Part of the key to these last-minute get-togethers (besides having a perpetually clean house, which I will probably NEVER achieve) is having a repertoire of simple, popular dishes up your sleeve so that you don’t have to put much thought into a menu, and shopping/ prepping for the party can almost be done on autopilot. Steve and Sarah’s repertoire usually includes barbecued chicken, grilled asparagus, marinated tofu, and a warm grilled cabbage salad which I wrote about here. Steve is a vegan, so he usually has some veggie dogs or burgers hanging around as well. Guests contribute additional side dishes (like the carrot-peanut salad I brought) and/ or beverages. The whole thing is extremely casual and always a ton of fun.
At their barbecue a few weeks ago, we actually got rained on, but it didn’t stop these grill-masters from getting the job done. The ever-unflappable Sarah just grabbed an umbrella and they got right back out there. We sat on their covered back porch drinking beer and watching the skies turn colors as we patiently waited for dinner to be ready (OK, I say patiently, but I did see several people sticking their fingers in the potato salad to grab a chunk to tide them over!)
This particular barbecue was on the small side compared to their usual parties, but it gave everyone a chance to actually sit down and eat together at the table, which was nice.
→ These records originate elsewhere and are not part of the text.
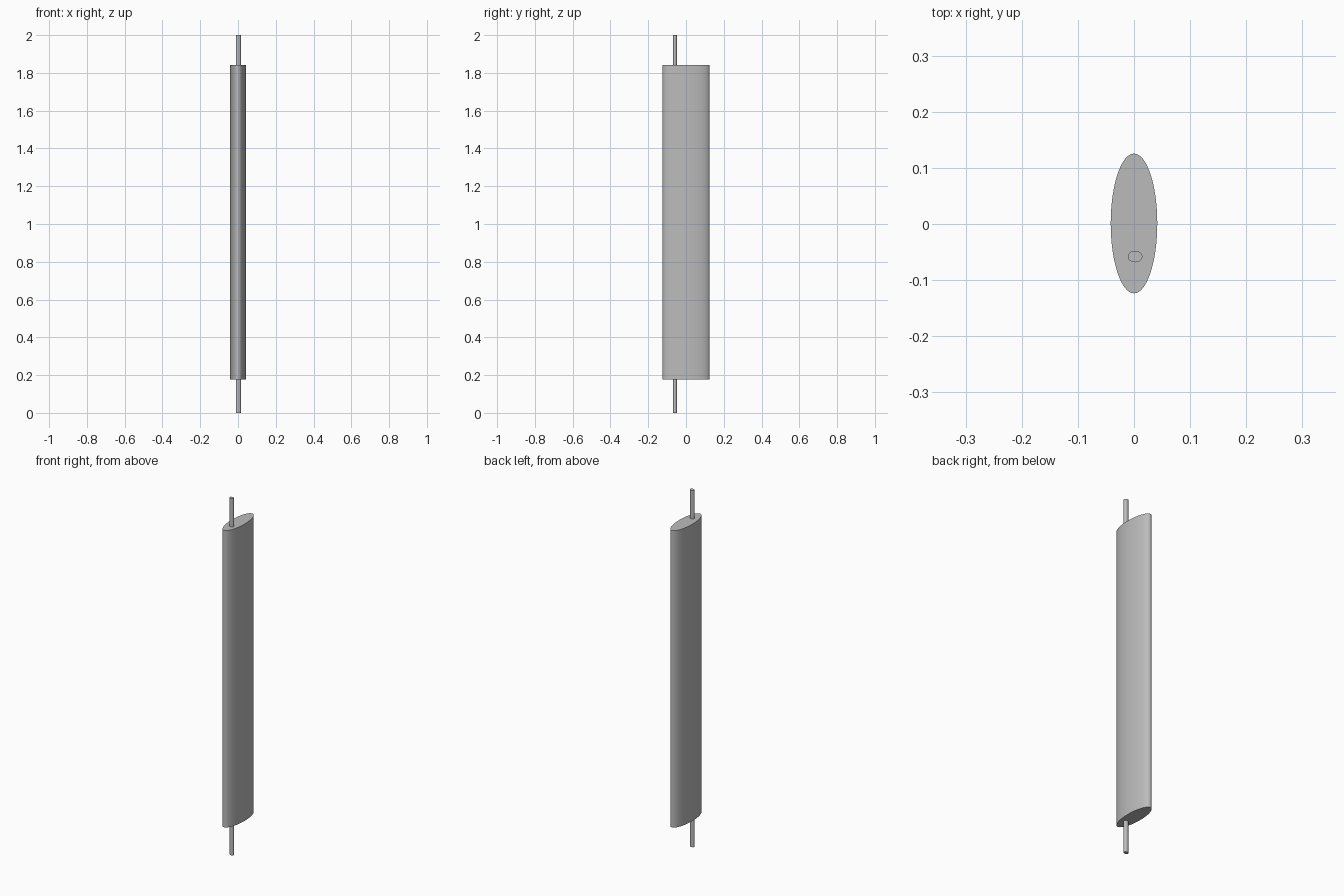
import bpy
import math

cube = bpy.data.objects.get("Cube")
if cube:
    bpy.data.objects.remove(cube, do_unlink=True)

grey = bpy.data.materials.new("plain grey")
grey.use_nodes = True
colour = (0.5, 0.5, 0.5, 1)
grey.diffuse_color = colour
grey.node_tree.nodes["Principled BSDF"].inputs["Base Color"].default_value = colour


def elliptic_bar(name, centre, radii, bottom, top, sides):
    """Upright bar with an elliptical cross-section."""
    bpy.ops.mesh.primitive_cylinder_add(
        vertices=sides, radius=1, depth=top - bottom,
        location=(*centre, (bottom + top) / 2))
    bar = bpy.context.object
    bar.name = name
    bar.scale = (*radii, 1)
    bpy.ops.object.transform_apply(location=False, rotation=False, scale=True)
    bar.data.materials.append(grey)
    bpy.ops.object.shade_smooth_by_angle(angle=math.radians(40))
    return bar


# Wide flattened blade
elliptic_bar("blade", (0, 0.001), (0.0415, 0.1245), 0.177, 1.841, 64)

# Thin pivot rod running through the blade and out of both ends
elliptic_bar("pivot_rod", (0.002, -0.058), (0.013, 0.0102), 0, 2, 32)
Here’s a pic of Steve’s plate, which included everything but the bird:
Marvin and I grilled a couple weeks later, just for the two of us. Again, simplicity is key in order for us to enjoy it. I have to remind myself not to try to make too many different things, or we both just end up more stressed out by trying to time everything so it’s all ready at once! This time we did Italian sausages and a simple grilled salmon, with grilled peppers and onions to go with the sausage, and a couple of salads; a plain green salad with vinaigrette, and a tomato salad made with grape tomatoes and a creamy, garlicky dressing. Accompanied by some freshly made bread and washed down with a cold Strohs, it hit the spot. I hope we get lots of opportunites to fire up the grill this summer, and am particularly looking forward to pizza on the grill, which is one of my all-time favorite foods. If I can remind myself that entertaining doesn’t have to be fancy or involve complex preparations, perhaps I can become more spontaneous about hosting my own last-minute get-togethers.